When Eamonn (pictured left with Ruth) joked that Mary (pictured right, with some of the goats) the goat was carrying a bit of excess weight, Dot replied: 'I hope you're not body shaming my goat'

When Eamonn (pictured left with Ruth) joked that Mary (pictured right, with some of the goats) the goat was carrying a bit of excess weight, Dot replied: 'I hope you're not body shaming my goat'

When Eamonn (pictured left with Ruth) joked that Mary (pictured right, with some of the goats) the goat was carrying a bit of excess weight, Dot replied: ‘I hope you’re not body shaming my goat’

‘We just thought it was a cool name for a goat. But every single Sunday since we started going this, about 15 different vicars book Mary for virtual church.’ 

And when presenter Eamonn joked whether Mary was with child too because she ‘has a bit of a belly on her,’ Dot replied: ‘I hope you’re not body shaming my goat.’

‘She’s just had young Simone who is climbing on her back there. That’s just a bit of post-baby weight,’ to which Ruth quipped: ‘It happens to the best of us.’

Dot also added that some Zoom-ers have got more than they bargained for – and even witnessed a birth. 

‘Because of the time of year it just so happens the goats can do these types of calls because they’re all in pens at the moment and the goats are kidding, which means the goats are having have their babies,’ she explained. 

‘We’ve had two calls now which have just so happened to be when one of the goats was giving birth. 

One viewer took to Twitter and penned: 'It’s a bonkers idea to hire a goat for a zoom video chat but I love it' (pictured)

One viewer took to Twitter and penned: 'It’s a bonkers idea to hire a goat for a zoom video chat but I love it' (pictured)

One viewer took to Twitter and penned: ‘It’s a bonkers idea to hire a goat for a zoom video chat but I love it’ (pictured)

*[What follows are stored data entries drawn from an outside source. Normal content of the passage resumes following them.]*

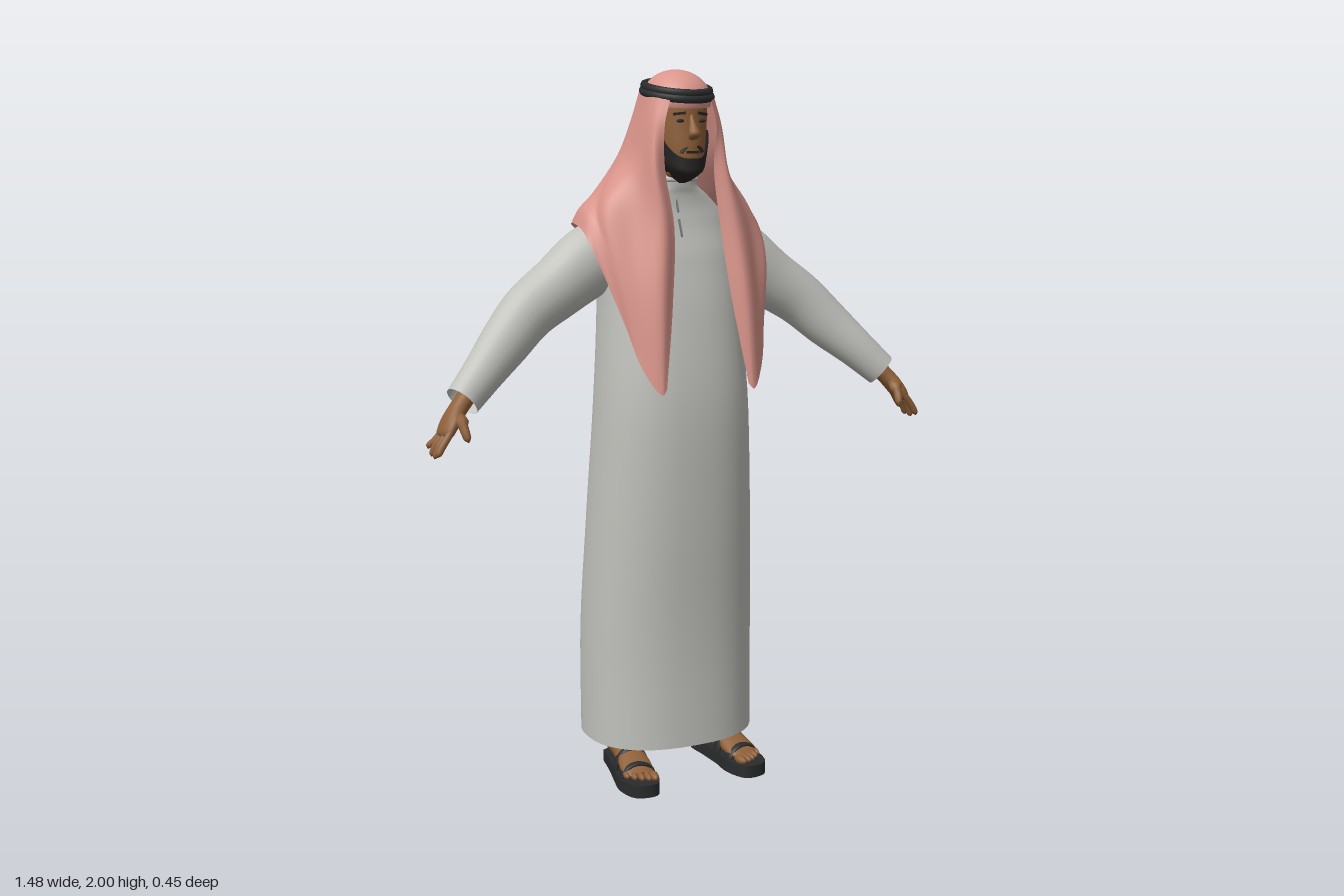
import * as THREE from 'three';
import { mergeVertices } from 'three/addons/utils/BufferGeometryUtils.js';

const V = (x, y, z) => new THREE.Vector3(x, y, z);
const mat = (name, color, side = THREE.FrontSide) => {
  const m = new THREE.MeshStandardMaterial({ color, side });
  m.name = name;
  return m;
};

// Smooth surface from a function of u, v (outside is du x dv)
function grid(nu, nv, f) {
  const pos = [], idx = [];
  for (let j = 0; j <= nv; j++)
    for (let i = 0; i <= nu; i++) pos.push(...f(i / nu, j / nv).toArray());
  for (let j = 0; j < nv; j++)
    for (let i = 0; i < nu; i++) {
      const a = j * (nu + 1) + i, c = a + nu + 1;
      idx.push(a, a + 1, c, a + 1, c + 1, c);
    }
  let g = new THREE.BufferGeometry();
  g.setAttribute('position', new THREE.Float32BufferAttribute(pos, 3));
  g.setIndex(idx);
  g = mergeVertices(g, 1e-5);
  g.computeVertexNormals();
  return g;
}

// Loft of ellipses; each section is [x, y, z, halfWidth, halfDepth]
function sweep(sections, ref, { seg = 20, rows = 24, dir = null, power = 1 } = {}) {
  const path = new THREE.CatmullRomCurve3(sections.map(s => V(s[0], s[1], s[2])));
  const size = new THREE.CatmullRomCurve3(sections.map(s => V(s[3], s[4], 0)));
  const bend = c => Math.sign(c) * Math.abs(c) ** power;
  return grid(seg, rows, (u, v) => {
    const t = dir || path.getTangent(v);
    const side = ref.clone().cross(t).normalize();
    const up = t.clone().cross(side);
    const r = size.getPoint(v), th = (u % 1) * Math.PI * 2;
    return path.getPoint(v)
      .addScaledVector(side, bend(Math.cos(th)) * Math.max(r.x, 0.0005))
      .addScaledVector(up, bend(Math.sin(th)) * Math.max(r.y, 0.0005));
  });
}

const UP = V(0, 1, 0), BACK = V(0, 0, -1);

export function createModel() {
  const root = new THREE.Group();
  const robeMat = mat('robeGrey', 0xc0c1bb, THREE.DoubleSide);
  const scarfMat = mat('scarfPink', 0xda958b, THREE.DoubleSide);
  const skin = mat('skinBrown', 0x8f6039);
  const black = mat('black', 0x2a2b2c);
  const hair = mat('beardBlack', 0x262422, THREE.DoubleSide);
  const seam = mat('seamGrey', 0x77777a);
  const add = (name, geo, m, parent = root) => {
    const mesh = new THREE.Mesh(geo, m);
    mesh.name = name;
    parent.add(mesh);
    return mesh;
  };

  // Robe with collar and placket
  add('robe', sweep([
    [0, 0.11, -0.02, 0.25, 0.2], [0, 0.4, -0.022, 0.25, 0.198], [0, 0.8, 0, 0.235, 0.19],
    [0, 1.1, 0.013, 0.22, 0.177], [0, 1.35, 0, 0.205, 0.155], [0, 1.5, -0.015, 0.2, 0.135],
    [0, 1.6, -0.02, 0.172, 0.11], [0, 1.66, 0, 0.11, 0.082], [0, 1.69, 0.02, 0.066, 0.066],
    [0, 1.72, 0.025, 0.06, 0.062],
  ], BACK, { seg: 40, rows: 50, dir: UP, power: 0.85 }), robeMat);
  const collar = add('collar', new THREE.TorusGeometry(0.064, 0.007, 8, 28), robeMat);
  collar.rotation.x = Math.PI / 2;
  collar.position.set(0, 1.705, 0.024);
  [1.64, 1.575].forEach(y => {
    const p = add('placketSeam', new THREE.BoxGeometry(0.004, 0.05, 0.006), seam);
    p.position.set(-0.015, y, y > 1.6 ? 0.083 : 0.106);
    p.rotation.x = -0.4;
  });

  // Head, from neck to crown
  add('head', sweep([
    [0, 1.62, 0.02, 0.05, 0.05], [0, 1.7, 0.03, 0.048, 0.05], [0, 1.73, 0.07, 0.046, 0.07],
    [0, 1.76, 0.066, 0.06, 0.082], [0, 1.8, 0.06, 0.07, 0.088], [0, 1.85, 0.055, 0.077, 0.09],
    [0, 1.9, 0.05, 0.08, 0.094], [0, 1.94, 0.05, 0.06, 0.07], [0, 1.96, 0.05, 0.001, 0.001],
  ], BACK, { seg: 32, rows: 40, dir: UP }), skin);
  add('nose', sweep([
    [0, 1.88, 0.138, 0.006, 0.006], [0, 1.85, 0.15, 0.01, 0.011], [0, 1.828, 0.16, 0.017, 0.015],
    [0, 1.815, 0.153, 0.014, 0.01], [0, 1.81, 0.145, 0.001, 0.001],
  ], BACK, { seg: 12, rows: 12, dir: V(0, -1, 0) }), skin);

  // Beard wraps the jaw, rising toward the ears
  add('beard', grid(32, 10, (u, v) => {
    const th = (u - 0.5) * 3.5, k = Math.sqrt(Math.min(1, 0.06 + v * 2.2));
    const top = 1.762 + 0.075 * Math.min(1, Math.abs(th) / 1.2) ** 3;
    const y = THREE.MathUtils.lerp(1.695, top, v);
    const w = THREE.MathUtils.clamp((y - 1.7) / 0.1, 0, 1);
    return V(Math.sin(th) * k * (0.057 + 0.021 * w), y, 0.066 + Math.cos(th) * k * (0.09 - 0.003 * w));
  }), hair);
  add('moustache', new THREE.TorusGeometry(0.034, 0.006, 6, 16, Math.PI * 0.8), hair);
  const moustache = root.children.at(-1);
  moustache.rotation.z = Math.PI * 0.1;
  moustache.scale.y = 0.8;
  moustache.position.set(0, 1.768, 0.141);
  add('mouth', new THREE.BoxGeometry(0.035, 0.006, 0.008), hair).position.set(0, 1.779, 0.146);
  for (const s of [1, -1]) {
    const eye = add('eye', new THREE.SphereGeometry(1, 14, 8), black);
    eye.scale.set(0.012, 0.005, 0.005);
    eye.position.set(s * 0.032, 1.862, 0.138);
    const brow = add('eyebrow', new THREE.BoxGeometry(0.034, 0.007, 0.008), hair);
    brow.position.set(s * 0.034, 1.881, 0.137);
    brow.rotation.set(0, s * 0.35, -s * 0.1);
  }

  // Headscarf: half of its columns from front edge to centre back, head to hem
  const half = [
    [[0.062, 1.915, 0.137], [0.078, 1.85, 0.138], [0.074, 1.74, 0.13], [0.07, 1.58, 0.145], [0.09, 1.38, 0.178], [0.125, 1.15, 0.214]],
    [[0.085, 1.925, 0.108], [0.101, 1.85, 0.122], [0.108, 1.74, 0.14], [0.112, 1.6, 0.162], [0.13, 1.4, 0.195], [0.14, 1.135, 0.218]],
    [[0.095, 1.93, 0.08], [0.112, 1.85, 0.08], [0.128, 1.75, 0.09], [0.17, 1.61, 0.11], [0.185, 1.42, 0.152], [0.182, 1.2, 0.185]],
    [[0.096, 1.935, 0.05], [0.115, 1.85, 0.04], [0.142, 1.75, 0.04], [0.22, 1.63, 0.06], [0.237, 1.5, 0.1], [0.213, 1.32, 0.135]],
    [[0.092, 1.94, 0.01], [0.11, 1.86, -0.01], [0.143, 1.76, -0.02], [0.205, 1.665, -0.015], [0.25, 1.615, 0.01], [0.268, 1.56, 0.035]],
    [[0.07, 1.95, -0.03], [0.09, 1.86, -0.05], [0.122, 1.77, -0.07], [0.18, 1.67, -0.1], [0.22, 1.61, -0.125], [0.235, 1.575, -0.135]],
    [[0.04, 1.955, -0.05], [0.05, 1.86, -0.08], [0.07, 1.76, -0.112], [0.1, 1.64, -0.148], [0.115, 1.55, -0.162], [0.12, 1.48, -0.167]],
    [[0, 1.96, -0.055], [0, 1.86, -0.09], [0, 1.76, -0.118], [0, 1.62, -0.152], [0, 1.5, -0.164], [0, 1.37, -0.168]],
  ];
  const column = (pts, s) => new THREE.CatmullRomCurve3(pts.map(([x, y, z]) => {
    const shift = z > 0.09 && y < 1.7 ? 0.017 : 0;
    return V(s * x + shift, y, z);
  }));
  const columns = [...half.map(c => column(c, -1)), ...half.slice(0, -1).reverse().map(c => column(c, 1))];
  const rowCache = {};
  add('headscarf', grid(84, 30, (u, v) => {
    const row = rowCache[v] ??= new THREE.CatmullRomCurve3(columns.map(c => c.getPoint(v)));
    return row.getPoint(u);
  }), scarfMat);
  const crown = add('scarfCrown', new THREE.SphereGeometry(1, 32, 14, 0, Math.PI * 2, 0, Math.PI * 0.55), scarfMat);
  crown.scale.set(0.093, 0.078, 0.102);
  crown.position.set(0, 1.921, 0.05);
  crown.rotation.x = 0.15;

  // Double cord around the head
  for (const [y, r] of [[1.936, 0.091], [1.951, 0.087]]) {
    const cord = add('headCord', new THREE.TorusGeometry(r, 0.0115, 8, 36).rotateX(Math.PI / 2), black);
    cord.scale.z = 1.08;
    cord.position.set(0, y, 0.051);
    cord.rotation.x = 0.19;
  }

  for (const s of [1, -1]) {
    const side = s > 0 ? 'left' : 'right';
    const ref = V(s * 0.7, 0.7, 0);
    const flip = list => list.map(([x, ...rest]) => [s * x, ...rest]);

    // Sleeve
    add(side + 'Sleeve', sweep(flip([
      [0.13, 1.53, -0.025, 0.08, 0.085], [0.22, 1.49, -0.022, 0.08, 0.098], [0.33, 1.415, -0.015, 0.074, 0.086],
      [0.42, 1.355, 0, 0.068, 0.078], [0.5, 1.28, 0.03, 0.06, 0.07], [0.58, 1.205, 0.07, 0.05, 0.057],
      [0.648, 1.14, 0.1, 0.043, 0.049],
    ]), ref, { seg: 24, rows: 30 }), robeMat);

    // Hand with four fingers and a thumb
    const hand = new THREE.Group();
    hand.name = side + 'Hand';
    root.add(hand);
    add('palm', sweep(flip([
      [0.625, 1.162, 0.092, 0.027, 0.025], [0.66, 1.125, 0.106, 0.029, 0.024], [0.688, 1.09, 0.118, 0.041, 0.022],
      [0.706, 1.06, 0.124, 0.04, 0.017], [0.712, 1.048, 0.126, 0.001, 0.001],
    ]), ref, { seg: 16, rows: 14 }), skin, hand);
    [[0.093, 0.078, 1.018], [0.113, 0.104, 1.002], [0.134, 0.132, 1], [0.154, 0.158, 1.008]].forEach(([z0, z1, y]) =>
      add('finger', sweep(flip([
        [0.698, 1.07, z0, 0.01, 0.01], [0.72, 1.04, (z0 + z1) / 2, 0.0105, 0.0105],
        [0.734, y + 0.008, z1, 0.009, 0.009], [0.737, y, z1, 0.001, 0.001],
      ]), ref, { seg: 8, rows: 9 }), skin, hand));
    add('thumb', sweep(flip([
      [0.668, 1.11, 0.13, 0.013, 0.013], [0.667, 1.085, 0.16, 0.013, 0.013],
      [0.662, 1.055, 0.178, 0.01, 0.01], [0.66, 1.045, 0.182, 0.001, 0.001],
    ]), ref, { seg: 8, rows: 9 }), skin, hand);

    // Foot and lower leg
    const foot = new THREE.Group();
    foot.name = side + 'Foot';
    foot.position.x = s * 0.15;
    foot.rotation.y = s * 0.12;
    root.add(foot);
    add('footBody', sweep([
      [0, 0.06, -0.08, 0.005, 0.005], [0, 0.068, -0.062, 0.032, 0.034], [0, 0.078, 0, 0.036, 0.046],
      [0, 0.068, 0.08, 0.042, 0.034], [0, 0.052, 0.15, 0.046, 0.018], [0, 0.048, 0.175, 0.03, 0.008],
    ], UP, { dir: V(0, 0, 1) }), skin, foot);
    add('lowerLeg', sweep([
      [0, 0.07, -0.03, 0.036, 0.04], [0, 0.14, -0.032, 0.036, 0.038], [0, 0.4, -0.035, 0.055, 0.055],
    ], BACK, { rows: 10, dir: UP }), skin, foot);
    for (let i = 0; i < 5; i++) {
      const toe = add('toe', new THREE.SphereGeometry(1, 10, 8), skin, foot);
      toe.scale.set(i ? 0.009 : 0.013, i ? 0.011 : 0.013, 0.026);
      toe.position.set(s * (-0.034 + i * 0.018), 0.047, 0.188 - i * i * 0.0022);
    }

    // Sandal: sole and straps
    const outline = new THREE.Shape();
    outline.splineThru([[0.035, -0.07], [0.04, 0], [0.05, 0.08], [0.056, 0.15], [0.036, 0.212], [0, 0.228],
      [-0.04, 0.215], [-0.056, 0.15], [-0.046, 0.08], [-0.04, 0], [-0.035, -0.07], [0, -0.092], [0.035, -0.07],
    ].map(([x, z]) => new THREE.Vector2(s * x, z)));
    outline.curves[0].points[0].set(s * 0.035, -0.07);
    const sole = add('sandalSole', new THREE.ExtrudeGeometry(outline, { depth: 0.036, bevelEnabled: false, curveSegments: 36 })
      .rotateX(Math.PI / 2), black, foot);
    sole.position.y = 0.037;
    for (const [z, h] of [[0.145, 0.85], [0.085, 1.4]]) {
      const strap = add('sandalStrap', new THREE.TorusGeometry(0.047, 0.006, 6, 18, Math.PI), black, foot);
      strap.scale.set(1, h * 0.95, 2.6);
      strap.position.set(0, 0.034, z);
    }
  }
  return root;
}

‘Both of them were quite big business meetings – and no one was expecting it and didn’t know what to do. They were amazed and mesmerised like, “wow the amazing miracle of life and nature ,” at the same time they were like, “that’s really gory, gooey and slimy.’ 

Speaking of how she manages to get the goat to look into the camera, Dot explained: ‘Goats are very naturally inquisitive animals. They’re really nosy and want t know what you’re doing and what you’re up to. They naturally want to eat stuff as well which normally involves eating the camera. 

And it wasn’t long before amused viewers took to Twitter to praise the light-hearted segment of the show.  

‘That farm/goat segment was probably the best thing that’s been on since the whole pandemic started. Real and fun. Can our farmers get some praise too?’ wrote one, while a second penned: ‘Fifteen vicars book Mary the goat. Did anyone else mishear that?’

A third joked: ‘Eamonn body shaming a goat on national tv.. don’t you love day time TV,’ while a fourth added: ‘It’s a bonkers idea to hire a goat for a zoom video chat but I love it.’